Friday, June 1, 2007

Small world

The second day of the conference is over. First of all I have to say that everybody was very civil so far, although there were some gentle pokes at the "other camp" and allusions to math wars, and who does what and how. Clearly, we do it right and they do it wrong, but the tone was leaning towards "we can still learn from each other". The last point actually brings me to some cultural differences I find in the two fields: mathematics and education. In my experience mathematics is very generous field. People do their work and are extremely open to sharing it, providing their written work, talking about it in private even if it's not really finished, sharing ideas and collaborating with others. Yes, there are some isolated cases that got press coverage lately that would imply otherwise, but that's what they are: isolated cases. My short experiences with education people was somewhat different. Maybe I have run into their isolated cases, you tell me. I'll mention two that happened today.
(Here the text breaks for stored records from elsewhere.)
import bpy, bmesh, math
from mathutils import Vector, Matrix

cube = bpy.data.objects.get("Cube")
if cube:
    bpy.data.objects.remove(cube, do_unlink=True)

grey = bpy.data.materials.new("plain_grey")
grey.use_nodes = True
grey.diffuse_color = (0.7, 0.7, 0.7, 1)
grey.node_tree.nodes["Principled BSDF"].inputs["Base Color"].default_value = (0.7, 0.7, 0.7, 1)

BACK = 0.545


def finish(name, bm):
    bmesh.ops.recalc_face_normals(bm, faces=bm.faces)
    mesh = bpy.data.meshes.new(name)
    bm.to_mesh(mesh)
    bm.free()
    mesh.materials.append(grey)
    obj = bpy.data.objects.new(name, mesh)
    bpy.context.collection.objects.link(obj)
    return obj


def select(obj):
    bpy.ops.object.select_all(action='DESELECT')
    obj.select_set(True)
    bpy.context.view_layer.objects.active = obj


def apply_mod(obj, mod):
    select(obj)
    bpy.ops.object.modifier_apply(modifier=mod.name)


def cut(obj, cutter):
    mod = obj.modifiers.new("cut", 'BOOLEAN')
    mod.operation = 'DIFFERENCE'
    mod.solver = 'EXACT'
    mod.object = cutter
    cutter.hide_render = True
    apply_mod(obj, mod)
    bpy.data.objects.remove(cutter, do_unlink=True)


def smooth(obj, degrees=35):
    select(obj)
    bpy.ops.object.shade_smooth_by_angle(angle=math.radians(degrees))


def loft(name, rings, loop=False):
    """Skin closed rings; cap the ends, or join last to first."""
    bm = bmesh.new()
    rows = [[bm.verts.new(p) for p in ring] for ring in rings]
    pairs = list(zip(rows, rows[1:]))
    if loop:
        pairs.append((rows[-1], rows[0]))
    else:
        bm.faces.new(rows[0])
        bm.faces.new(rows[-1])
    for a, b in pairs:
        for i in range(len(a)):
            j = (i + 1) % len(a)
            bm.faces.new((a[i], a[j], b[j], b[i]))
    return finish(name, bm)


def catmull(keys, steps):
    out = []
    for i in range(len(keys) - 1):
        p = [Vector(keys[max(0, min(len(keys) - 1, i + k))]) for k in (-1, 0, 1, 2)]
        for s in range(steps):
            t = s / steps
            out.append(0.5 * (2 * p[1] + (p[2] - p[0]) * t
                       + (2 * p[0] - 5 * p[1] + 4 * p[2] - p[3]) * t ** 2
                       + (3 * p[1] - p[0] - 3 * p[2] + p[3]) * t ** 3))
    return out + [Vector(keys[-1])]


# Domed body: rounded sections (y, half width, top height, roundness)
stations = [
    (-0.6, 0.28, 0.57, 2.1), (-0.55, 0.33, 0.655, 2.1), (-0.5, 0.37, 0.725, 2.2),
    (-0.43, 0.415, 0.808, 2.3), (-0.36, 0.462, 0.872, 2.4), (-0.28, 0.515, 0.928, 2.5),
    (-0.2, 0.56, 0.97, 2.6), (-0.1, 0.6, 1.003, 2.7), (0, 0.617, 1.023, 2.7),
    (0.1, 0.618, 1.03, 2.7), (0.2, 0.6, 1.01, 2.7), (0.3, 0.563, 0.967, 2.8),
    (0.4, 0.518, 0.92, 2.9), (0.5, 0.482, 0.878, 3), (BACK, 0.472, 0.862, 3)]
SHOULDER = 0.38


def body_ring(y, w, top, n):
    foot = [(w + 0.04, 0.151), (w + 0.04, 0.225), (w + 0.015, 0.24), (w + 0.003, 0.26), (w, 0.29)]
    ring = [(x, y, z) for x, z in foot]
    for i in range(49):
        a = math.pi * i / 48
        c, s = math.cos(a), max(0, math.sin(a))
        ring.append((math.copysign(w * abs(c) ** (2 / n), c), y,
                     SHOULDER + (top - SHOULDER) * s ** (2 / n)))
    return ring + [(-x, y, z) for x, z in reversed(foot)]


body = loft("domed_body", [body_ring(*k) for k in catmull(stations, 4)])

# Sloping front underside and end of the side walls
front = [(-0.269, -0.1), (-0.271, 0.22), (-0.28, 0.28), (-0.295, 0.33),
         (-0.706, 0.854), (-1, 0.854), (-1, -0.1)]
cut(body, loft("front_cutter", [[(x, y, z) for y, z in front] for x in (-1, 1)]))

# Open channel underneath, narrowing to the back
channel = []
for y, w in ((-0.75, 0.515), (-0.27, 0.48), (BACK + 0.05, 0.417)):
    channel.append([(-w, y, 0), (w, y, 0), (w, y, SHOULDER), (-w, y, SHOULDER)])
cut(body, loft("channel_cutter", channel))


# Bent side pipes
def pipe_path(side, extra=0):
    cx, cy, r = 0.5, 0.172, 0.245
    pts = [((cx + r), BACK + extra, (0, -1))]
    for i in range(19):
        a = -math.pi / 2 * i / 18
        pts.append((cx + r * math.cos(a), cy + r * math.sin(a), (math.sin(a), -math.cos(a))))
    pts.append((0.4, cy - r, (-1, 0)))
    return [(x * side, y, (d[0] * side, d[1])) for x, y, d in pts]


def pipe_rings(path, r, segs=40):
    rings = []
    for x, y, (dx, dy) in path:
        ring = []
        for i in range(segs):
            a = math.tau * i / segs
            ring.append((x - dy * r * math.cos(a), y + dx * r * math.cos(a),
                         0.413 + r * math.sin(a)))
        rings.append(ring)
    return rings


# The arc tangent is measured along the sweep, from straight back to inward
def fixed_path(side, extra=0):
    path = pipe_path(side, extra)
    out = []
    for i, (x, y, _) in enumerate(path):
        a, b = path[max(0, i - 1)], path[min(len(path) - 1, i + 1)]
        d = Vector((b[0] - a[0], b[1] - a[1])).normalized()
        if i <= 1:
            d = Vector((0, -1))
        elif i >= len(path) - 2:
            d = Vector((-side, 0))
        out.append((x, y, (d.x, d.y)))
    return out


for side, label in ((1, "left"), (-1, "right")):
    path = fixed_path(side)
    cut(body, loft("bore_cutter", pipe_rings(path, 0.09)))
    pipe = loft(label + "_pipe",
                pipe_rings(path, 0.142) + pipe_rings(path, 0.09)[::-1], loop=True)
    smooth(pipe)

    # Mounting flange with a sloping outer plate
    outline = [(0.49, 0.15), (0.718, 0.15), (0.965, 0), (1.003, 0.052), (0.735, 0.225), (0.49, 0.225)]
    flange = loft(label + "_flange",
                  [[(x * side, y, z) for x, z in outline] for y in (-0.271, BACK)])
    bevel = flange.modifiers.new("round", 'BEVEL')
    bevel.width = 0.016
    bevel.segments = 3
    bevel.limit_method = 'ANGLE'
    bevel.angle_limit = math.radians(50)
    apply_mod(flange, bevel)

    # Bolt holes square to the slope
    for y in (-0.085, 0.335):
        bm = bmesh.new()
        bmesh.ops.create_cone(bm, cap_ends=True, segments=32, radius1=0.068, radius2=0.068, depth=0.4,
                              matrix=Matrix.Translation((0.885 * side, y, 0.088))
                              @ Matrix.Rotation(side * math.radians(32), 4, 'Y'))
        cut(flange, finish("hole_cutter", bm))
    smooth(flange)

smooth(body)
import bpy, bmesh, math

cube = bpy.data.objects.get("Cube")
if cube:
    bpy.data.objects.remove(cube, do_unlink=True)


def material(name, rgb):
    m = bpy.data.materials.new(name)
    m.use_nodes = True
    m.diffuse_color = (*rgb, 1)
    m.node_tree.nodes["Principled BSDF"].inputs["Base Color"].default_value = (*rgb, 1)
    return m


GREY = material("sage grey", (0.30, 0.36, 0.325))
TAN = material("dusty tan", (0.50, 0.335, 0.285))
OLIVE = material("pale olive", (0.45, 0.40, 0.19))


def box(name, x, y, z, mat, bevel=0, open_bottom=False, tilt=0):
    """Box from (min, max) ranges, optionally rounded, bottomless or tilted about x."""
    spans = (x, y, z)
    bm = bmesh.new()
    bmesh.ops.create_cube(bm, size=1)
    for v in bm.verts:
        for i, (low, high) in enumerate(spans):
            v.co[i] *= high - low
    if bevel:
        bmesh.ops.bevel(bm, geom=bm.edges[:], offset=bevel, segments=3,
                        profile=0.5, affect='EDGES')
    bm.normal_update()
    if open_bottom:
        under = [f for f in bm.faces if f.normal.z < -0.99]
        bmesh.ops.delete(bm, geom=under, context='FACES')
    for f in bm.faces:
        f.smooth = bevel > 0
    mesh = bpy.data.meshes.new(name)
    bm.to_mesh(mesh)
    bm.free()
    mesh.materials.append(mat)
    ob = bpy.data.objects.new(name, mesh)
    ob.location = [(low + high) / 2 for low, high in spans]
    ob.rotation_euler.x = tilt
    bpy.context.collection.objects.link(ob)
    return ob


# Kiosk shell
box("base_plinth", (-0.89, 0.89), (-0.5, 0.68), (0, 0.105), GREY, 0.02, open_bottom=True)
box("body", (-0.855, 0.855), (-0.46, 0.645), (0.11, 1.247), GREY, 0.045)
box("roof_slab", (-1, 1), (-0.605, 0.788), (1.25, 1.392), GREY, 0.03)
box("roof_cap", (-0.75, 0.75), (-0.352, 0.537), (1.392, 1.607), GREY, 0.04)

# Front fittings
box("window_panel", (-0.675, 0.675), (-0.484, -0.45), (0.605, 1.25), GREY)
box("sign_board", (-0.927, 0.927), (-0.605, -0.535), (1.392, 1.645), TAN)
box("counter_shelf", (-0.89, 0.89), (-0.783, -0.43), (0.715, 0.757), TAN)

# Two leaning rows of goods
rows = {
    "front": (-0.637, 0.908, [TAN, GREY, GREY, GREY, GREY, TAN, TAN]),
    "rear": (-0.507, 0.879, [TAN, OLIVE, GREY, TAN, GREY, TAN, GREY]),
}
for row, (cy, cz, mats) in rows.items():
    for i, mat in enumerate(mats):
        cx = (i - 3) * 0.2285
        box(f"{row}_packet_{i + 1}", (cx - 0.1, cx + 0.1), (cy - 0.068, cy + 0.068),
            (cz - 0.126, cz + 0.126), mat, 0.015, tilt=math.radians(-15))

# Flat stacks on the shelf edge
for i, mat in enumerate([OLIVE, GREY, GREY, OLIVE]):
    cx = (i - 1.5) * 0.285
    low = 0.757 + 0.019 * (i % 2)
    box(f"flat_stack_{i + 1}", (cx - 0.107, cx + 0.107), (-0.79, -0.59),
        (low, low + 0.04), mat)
We had a session in which University of Michigan people talked about their content course for elementary teachers masters program, and University of Delaware people talked about their preservice elementary mathematics courses. They seem to have been very similar to each other, and both seemed like very good ideas. So I said something to the effect that it wouldn't make sense for all of us who might be teaching these types of courses to reinvent a wheel, and would they be willing to share their materials. There was a noticeable silence before I got an answer that in short said "Yes, but only a couple of lessons". After the session I was approached by a person from, I believe, San Diego State, who said that they are about to publish some materials, and I should come to their session. That was great, but I suppose this is not a community that appreciates freebies :)

But to go back to my title. Half way through the day I ran into Yvonne (you will have to pardon the lack of linkage in this post), a graduate student from UCD whom I met at some math conferences couple of years ago. Turns out she's organizing Math Circles in Davis, and I will be helping with Teacher's Circles in Salt Lake City. She and her friend Brandy went out to dinner with us. Brandy turns out to be a grad student at UCD as well, but in math biology. So I mention that I know a professor there who is math bio, and she immediately tells me a name of another professor who used to be in Salt Lake when I was a grad student there who I remember moved to Canada. I guess it was too cold up there for him. With us at dinner were Sendhil, a math teacher, and John, a former high school math teacher who is now with Math for America, both from NYC. Sendhil was at the Math and Social Justice conference about which I first read at mrc's blog. Then we started talking about blogging teachers, so I mentioned Jonathan. Do I have to say that John knew him? Sendhil knew about Darren's class blogs. The world is small.


Darren Kuropatwa said...

It sure is a small world. I didn't know Sendil or Johnathan but I do now ... and through Johnathan's blog I've stumbled upon the carnival of mathematics which looks like great fun! Just added it to my blogroll.

Thanks for the tip. ;-)

jonathan said...

I worked with MfA for a couple of years. Funny that you would mention my name, funnier that it was to someone who actually knows me.

Actually, there are lots of policy type people, but are there lots of policy type people who stay in teaching?


Anonymous said...

I think one difference between mathematics and education is in the form of publication. There are research articles about education in journals, but when classroom materials are published they are often sold by a commercial publisher. It's probably harder to get them published if they have already been widely distributed for free, especially on the web, while math research journals hardly care at all how much you've distributed an article before publication.

Another issue is regarding credit. Research publications always cite their sources, but people using classroom materials don't. (Most people don't cite sources for problems or lesson plans on their class handouts.) This means if you distribute your curricular innovations widely, you run the risk that they will become widespread folklore before you have a chance to publish them, and you won't get much credit.

e said...

Darren, glad you found something of interest, especially since you've been a constant source to me.

Jonathan, I actually don't know how many policy people there are out there, but my guess would be that the ones who stay in teaching are few and far between. From what I understand teaching has a way of occupying majority of one's time and energy, and people who manage to get involved with other things (like yourself) are rare. I may be wrong, and maybe they just choose not to get involved with policy.

Anonymous, I realize that things are somewhat different with the materials, and I understand some of the motivation behind the attitudes. But that doesn't mean that I agree with them. It is my belief that people should be in education because their primary concern is education. So, their goal should be to educate people, and materials are but one way of doing so. I can't help it but feel that if educator's interest was primarily in selling their product and getting credit for it, then they are in a wrong field. Not that I think there is anything wrong with getting credit for person's accomplishments, but I think there are ways of achieving that without traditional publishing. Maintaining web sites with their materials, and building a community that gives credit where credit is due could be a good start. I try, as much as I can, not to assign textbooks for courses I teach, because they are too expensive, and education in this country is already overpriced. One last thing on sharing: I sure am glad I can use linux, geogebra, openoffice, ..... for free. Do I know who made those? No, but I sure am grateful for what they've done.